Records from a data collection
================

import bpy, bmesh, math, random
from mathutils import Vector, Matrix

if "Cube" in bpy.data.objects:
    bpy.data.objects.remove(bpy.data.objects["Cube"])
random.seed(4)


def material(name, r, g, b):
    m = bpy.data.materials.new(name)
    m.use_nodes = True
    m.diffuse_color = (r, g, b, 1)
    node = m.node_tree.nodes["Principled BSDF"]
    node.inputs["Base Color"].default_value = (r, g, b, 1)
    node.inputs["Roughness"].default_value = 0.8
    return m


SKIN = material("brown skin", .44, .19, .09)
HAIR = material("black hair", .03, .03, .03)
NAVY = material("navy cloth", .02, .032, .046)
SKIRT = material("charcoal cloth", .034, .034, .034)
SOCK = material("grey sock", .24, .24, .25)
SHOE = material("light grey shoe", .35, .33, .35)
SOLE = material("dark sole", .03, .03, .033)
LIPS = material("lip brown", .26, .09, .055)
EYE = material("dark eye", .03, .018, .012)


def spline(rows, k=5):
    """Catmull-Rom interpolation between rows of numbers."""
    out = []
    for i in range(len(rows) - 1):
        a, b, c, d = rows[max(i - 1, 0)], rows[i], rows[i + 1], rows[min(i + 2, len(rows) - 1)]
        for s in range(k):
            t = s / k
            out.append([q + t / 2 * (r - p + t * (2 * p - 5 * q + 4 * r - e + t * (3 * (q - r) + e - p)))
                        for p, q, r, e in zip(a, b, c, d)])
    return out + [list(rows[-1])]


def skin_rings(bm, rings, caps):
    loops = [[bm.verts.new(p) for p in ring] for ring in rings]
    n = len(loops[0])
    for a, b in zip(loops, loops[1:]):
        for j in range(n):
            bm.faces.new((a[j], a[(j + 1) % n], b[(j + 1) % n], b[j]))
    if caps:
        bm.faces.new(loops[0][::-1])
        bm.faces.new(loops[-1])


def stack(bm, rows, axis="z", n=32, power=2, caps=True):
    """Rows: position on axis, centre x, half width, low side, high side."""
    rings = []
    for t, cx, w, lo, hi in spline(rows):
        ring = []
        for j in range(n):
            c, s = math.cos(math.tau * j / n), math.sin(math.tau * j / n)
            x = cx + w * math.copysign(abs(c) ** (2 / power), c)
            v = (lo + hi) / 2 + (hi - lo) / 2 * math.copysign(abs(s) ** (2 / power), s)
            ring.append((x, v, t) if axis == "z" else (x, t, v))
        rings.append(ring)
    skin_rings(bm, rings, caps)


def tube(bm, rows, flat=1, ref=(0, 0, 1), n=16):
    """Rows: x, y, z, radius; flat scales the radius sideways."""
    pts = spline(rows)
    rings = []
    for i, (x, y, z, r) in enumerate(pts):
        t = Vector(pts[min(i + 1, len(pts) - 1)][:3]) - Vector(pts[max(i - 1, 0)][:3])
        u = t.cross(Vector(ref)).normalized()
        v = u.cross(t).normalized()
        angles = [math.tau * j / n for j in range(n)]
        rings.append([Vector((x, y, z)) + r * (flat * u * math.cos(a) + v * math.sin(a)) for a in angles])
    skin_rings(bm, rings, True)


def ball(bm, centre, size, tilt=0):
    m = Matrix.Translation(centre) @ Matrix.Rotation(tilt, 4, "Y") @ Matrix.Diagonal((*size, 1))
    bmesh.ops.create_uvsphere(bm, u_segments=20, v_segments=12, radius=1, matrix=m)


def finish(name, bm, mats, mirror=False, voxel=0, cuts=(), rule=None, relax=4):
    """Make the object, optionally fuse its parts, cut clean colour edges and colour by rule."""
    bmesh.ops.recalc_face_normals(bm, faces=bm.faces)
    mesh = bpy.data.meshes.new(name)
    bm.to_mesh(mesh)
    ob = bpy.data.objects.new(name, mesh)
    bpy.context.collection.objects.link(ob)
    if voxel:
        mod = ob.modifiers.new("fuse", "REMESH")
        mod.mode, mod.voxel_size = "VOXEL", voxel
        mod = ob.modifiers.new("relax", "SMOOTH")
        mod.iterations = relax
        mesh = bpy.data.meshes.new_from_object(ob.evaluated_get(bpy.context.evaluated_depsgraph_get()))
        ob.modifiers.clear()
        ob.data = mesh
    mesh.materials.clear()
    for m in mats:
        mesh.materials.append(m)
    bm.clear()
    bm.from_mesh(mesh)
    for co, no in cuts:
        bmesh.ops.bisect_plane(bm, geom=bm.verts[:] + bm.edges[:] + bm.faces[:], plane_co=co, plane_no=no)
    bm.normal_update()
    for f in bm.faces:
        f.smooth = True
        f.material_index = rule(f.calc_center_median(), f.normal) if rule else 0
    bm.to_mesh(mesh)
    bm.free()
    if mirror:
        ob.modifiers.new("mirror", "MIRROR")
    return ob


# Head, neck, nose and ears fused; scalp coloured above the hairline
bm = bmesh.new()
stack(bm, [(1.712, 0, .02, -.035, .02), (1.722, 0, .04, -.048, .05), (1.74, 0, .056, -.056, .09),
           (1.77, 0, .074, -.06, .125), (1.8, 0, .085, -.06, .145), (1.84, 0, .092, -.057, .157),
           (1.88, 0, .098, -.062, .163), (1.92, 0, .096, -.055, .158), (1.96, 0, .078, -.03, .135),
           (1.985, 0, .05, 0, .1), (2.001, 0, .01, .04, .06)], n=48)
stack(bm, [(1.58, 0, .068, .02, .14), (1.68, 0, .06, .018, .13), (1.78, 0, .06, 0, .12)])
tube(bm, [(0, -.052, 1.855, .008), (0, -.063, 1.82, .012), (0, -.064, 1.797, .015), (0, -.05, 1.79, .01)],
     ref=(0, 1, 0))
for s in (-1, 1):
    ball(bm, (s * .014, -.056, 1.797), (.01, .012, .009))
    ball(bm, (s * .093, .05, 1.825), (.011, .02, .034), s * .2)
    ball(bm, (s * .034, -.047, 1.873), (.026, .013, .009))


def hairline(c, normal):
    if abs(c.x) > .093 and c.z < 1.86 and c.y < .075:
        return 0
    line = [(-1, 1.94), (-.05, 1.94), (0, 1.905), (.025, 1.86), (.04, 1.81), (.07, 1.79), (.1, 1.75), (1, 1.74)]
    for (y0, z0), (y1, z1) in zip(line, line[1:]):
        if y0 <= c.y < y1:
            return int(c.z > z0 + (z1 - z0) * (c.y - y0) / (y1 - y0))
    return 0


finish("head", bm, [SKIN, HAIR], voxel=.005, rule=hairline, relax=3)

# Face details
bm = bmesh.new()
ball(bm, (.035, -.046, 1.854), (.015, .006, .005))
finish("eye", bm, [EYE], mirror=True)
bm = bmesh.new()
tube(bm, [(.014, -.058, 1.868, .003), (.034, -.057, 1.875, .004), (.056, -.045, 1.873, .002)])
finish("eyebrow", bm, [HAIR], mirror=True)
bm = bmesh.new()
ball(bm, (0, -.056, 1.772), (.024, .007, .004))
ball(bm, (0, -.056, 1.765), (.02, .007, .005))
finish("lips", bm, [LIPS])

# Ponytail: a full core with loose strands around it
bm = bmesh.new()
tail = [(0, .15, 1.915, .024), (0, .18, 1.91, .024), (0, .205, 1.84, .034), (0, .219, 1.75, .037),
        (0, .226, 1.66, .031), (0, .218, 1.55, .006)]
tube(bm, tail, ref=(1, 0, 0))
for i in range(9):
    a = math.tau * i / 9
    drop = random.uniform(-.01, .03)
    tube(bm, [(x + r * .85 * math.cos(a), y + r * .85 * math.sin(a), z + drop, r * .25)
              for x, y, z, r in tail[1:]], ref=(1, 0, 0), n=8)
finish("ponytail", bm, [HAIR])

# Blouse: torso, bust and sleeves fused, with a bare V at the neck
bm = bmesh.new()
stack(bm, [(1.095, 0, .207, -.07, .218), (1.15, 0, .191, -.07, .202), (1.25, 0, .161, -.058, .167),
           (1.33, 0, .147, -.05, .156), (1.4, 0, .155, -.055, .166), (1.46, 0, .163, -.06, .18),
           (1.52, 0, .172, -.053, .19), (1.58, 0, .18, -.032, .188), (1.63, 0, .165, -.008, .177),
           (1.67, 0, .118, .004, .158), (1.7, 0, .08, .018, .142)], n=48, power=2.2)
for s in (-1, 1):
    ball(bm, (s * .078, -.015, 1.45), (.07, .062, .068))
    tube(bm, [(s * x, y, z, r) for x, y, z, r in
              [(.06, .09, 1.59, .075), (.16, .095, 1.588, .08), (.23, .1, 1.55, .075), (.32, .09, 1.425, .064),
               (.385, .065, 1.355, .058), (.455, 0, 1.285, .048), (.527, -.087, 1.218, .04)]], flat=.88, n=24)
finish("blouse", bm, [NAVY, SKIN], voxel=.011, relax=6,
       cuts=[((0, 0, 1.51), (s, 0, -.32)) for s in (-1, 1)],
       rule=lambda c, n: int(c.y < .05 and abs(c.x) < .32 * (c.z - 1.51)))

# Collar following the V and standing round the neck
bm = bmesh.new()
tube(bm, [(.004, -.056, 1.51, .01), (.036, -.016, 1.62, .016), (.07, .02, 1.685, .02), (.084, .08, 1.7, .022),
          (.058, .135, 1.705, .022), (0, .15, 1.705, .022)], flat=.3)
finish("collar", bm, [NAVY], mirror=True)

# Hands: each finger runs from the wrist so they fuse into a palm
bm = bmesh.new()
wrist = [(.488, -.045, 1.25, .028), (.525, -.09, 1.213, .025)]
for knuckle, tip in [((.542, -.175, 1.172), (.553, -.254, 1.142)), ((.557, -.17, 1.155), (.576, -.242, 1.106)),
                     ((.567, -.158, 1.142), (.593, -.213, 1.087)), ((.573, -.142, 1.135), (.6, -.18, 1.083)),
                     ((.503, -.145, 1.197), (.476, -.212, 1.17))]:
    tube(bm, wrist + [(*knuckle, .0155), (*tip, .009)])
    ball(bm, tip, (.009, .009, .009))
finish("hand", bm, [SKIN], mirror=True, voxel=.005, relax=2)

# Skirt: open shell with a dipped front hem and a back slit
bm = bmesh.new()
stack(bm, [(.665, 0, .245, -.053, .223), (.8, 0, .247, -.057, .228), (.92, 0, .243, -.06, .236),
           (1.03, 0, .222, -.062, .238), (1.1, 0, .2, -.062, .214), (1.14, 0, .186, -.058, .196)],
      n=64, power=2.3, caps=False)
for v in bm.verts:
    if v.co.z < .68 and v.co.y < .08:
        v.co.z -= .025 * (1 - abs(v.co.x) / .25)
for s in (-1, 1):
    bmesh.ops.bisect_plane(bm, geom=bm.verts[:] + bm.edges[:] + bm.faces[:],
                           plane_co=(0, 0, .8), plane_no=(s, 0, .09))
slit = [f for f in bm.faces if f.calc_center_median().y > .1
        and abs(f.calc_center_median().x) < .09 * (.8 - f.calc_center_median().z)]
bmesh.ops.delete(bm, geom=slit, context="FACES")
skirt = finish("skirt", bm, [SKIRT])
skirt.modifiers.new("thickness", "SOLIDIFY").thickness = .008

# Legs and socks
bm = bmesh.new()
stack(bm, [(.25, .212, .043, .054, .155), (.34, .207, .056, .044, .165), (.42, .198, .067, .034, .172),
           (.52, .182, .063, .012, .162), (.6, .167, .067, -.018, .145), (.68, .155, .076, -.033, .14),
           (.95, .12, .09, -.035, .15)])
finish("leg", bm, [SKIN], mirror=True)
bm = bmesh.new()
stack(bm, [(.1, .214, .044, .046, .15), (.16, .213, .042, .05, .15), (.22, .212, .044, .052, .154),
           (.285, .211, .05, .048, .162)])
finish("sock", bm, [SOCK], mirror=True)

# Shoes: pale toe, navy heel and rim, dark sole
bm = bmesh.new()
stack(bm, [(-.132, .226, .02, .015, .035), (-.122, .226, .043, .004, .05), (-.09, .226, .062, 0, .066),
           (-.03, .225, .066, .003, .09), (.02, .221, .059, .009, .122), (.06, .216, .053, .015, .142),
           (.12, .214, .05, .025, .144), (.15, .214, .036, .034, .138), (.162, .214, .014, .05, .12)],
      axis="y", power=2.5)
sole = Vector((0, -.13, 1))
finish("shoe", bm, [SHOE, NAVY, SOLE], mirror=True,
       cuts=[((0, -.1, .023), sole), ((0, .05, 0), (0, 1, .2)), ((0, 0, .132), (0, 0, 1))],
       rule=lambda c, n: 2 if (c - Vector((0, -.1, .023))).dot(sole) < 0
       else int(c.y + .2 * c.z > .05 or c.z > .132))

================

[Instructions to follow] Start at the first line of the data above. Stop after the line containing "m = bpy.data.materials.new(name)", reproducing each line exactly and adding nothing.

[Response to this task]
import bpy, bmesh, math, random
from mathutils import Vector, Matrix

if "Cube" in bpy.data.objects:
    bpy.data.objects.remove(bpy.data.objects["Cube"])
random.seed(4)


def material(name, r, g, b):
    m = bpy.data.materials.new(name)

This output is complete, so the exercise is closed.